◆ **TASK DIRECTIONS**: From the first line of the data through the line containing "ob.select_set(True)", return each line exactly.

◆ **DATA**:
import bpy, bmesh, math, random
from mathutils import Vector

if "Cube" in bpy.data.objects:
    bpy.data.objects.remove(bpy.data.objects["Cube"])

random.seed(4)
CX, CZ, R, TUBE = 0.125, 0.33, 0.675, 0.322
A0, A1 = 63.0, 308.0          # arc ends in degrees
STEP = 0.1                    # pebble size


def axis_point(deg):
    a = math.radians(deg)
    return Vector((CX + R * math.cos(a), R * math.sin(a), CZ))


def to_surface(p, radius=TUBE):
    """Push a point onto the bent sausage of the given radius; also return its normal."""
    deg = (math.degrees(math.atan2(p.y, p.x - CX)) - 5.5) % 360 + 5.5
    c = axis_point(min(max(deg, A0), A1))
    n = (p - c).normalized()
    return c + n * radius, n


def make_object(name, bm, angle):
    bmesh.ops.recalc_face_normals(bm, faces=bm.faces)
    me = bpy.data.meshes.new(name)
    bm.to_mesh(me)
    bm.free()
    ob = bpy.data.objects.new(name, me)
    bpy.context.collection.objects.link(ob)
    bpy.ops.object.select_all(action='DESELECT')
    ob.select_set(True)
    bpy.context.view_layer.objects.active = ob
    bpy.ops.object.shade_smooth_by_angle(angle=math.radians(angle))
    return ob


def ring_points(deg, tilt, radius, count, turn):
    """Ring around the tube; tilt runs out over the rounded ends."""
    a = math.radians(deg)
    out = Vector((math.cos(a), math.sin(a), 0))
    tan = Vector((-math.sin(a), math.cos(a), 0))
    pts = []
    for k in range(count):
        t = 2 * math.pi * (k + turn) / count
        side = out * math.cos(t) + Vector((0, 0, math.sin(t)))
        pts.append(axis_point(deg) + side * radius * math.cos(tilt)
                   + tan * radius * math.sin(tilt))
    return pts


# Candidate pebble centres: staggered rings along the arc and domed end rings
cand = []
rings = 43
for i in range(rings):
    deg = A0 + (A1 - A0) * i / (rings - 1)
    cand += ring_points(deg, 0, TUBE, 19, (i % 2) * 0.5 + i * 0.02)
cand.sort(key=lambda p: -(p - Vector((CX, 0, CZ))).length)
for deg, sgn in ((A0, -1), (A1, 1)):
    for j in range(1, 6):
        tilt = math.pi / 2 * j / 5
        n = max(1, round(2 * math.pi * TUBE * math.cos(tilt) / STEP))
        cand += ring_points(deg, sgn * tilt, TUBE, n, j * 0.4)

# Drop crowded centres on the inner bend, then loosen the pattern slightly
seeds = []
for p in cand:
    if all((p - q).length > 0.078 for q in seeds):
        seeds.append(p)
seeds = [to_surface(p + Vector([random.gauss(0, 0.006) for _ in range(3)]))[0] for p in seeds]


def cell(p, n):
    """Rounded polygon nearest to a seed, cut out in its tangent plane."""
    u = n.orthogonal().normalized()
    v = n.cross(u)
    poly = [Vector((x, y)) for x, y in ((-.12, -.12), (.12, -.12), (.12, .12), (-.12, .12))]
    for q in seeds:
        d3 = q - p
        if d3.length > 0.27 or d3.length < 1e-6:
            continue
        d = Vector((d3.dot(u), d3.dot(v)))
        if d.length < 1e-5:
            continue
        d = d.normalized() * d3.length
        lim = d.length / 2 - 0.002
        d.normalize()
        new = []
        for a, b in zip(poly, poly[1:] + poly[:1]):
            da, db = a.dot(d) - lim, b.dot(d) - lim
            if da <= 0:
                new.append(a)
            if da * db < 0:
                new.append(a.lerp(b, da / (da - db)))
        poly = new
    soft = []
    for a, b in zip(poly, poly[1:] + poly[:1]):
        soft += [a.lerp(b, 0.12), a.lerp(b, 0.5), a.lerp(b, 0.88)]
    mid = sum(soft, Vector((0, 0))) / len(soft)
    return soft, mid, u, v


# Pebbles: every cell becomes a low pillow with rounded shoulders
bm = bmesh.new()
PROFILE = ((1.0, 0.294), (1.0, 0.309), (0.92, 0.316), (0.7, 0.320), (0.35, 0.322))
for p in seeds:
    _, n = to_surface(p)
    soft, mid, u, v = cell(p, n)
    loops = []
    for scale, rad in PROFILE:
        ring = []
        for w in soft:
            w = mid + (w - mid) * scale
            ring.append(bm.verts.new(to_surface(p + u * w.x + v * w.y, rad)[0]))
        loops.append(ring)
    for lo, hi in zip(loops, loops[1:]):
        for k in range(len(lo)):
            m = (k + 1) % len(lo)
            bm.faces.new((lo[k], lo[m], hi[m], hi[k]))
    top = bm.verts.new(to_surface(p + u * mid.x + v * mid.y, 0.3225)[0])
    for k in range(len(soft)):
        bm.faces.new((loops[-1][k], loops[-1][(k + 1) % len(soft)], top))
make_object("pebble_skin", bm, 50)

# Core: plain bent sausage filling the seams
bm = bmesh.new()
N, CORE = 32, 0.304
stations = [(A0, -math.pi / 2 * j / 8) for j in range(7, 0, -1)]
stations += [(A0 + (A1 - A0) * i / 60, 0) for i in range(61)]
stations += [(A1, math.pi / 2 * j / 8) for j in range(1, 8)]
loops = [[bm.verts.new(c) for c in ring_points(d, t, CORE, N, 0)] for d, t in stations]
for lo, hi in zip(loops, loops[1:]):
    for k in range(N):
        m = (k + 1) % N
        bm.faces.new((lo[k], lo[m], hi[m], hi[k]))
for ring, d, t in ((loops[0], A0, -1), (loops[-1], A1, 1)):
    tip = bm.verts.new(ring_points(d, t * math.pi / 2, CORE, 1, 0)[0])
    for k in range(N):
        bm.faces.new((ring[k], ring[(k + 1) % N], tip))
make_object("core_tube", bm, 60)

◆ **SOLVED PROBLEM**:
import bpy, bmesh, math, random
from mathutils import Vector

if "Cube" in bpy.data.objects:
    bpy.data.objects.remove(bpy.data.objects["Cube"])

random.seed(4)
CX, CZ, R, TUBE = 0.125, 0.33, 0.675, 0.322
A0, A1 = 63.0, 308.0          # arc ends in degrees
STEP = 0.1                    # pebble size


def axis_point(deg):
    a = math.radians(deg)
    return Vector((CX + R * math.cos(a), R * math.sin(a), CZ))


def to_surface(p, radius=TUBE):
    """Push a point onto the bent sausage of the given radius; also return its normal."""
    deg = (math.degrees(math.atan2(p.y, p.x - CX)) - 5.5) % 360 + 5.5
    c = axis_point(min(max(deg, A0), A1))
    n = (p - c).normalized()
    return c + n * radius, n


def make_object(name, bm, angle):
    bmesh.ops.recalc_face_normals(bm, faces=bm.faces)
    me = bpy.data.meshes.new(name)
    bm.to_mesh(me)
    bm.free()
    ob = bpy.data.objects.new(name, me)
    bpy.context.collection.objects.link(ob)
    bpy.ops.object.select_all(action='DESELECT')
    ob.select_set(True)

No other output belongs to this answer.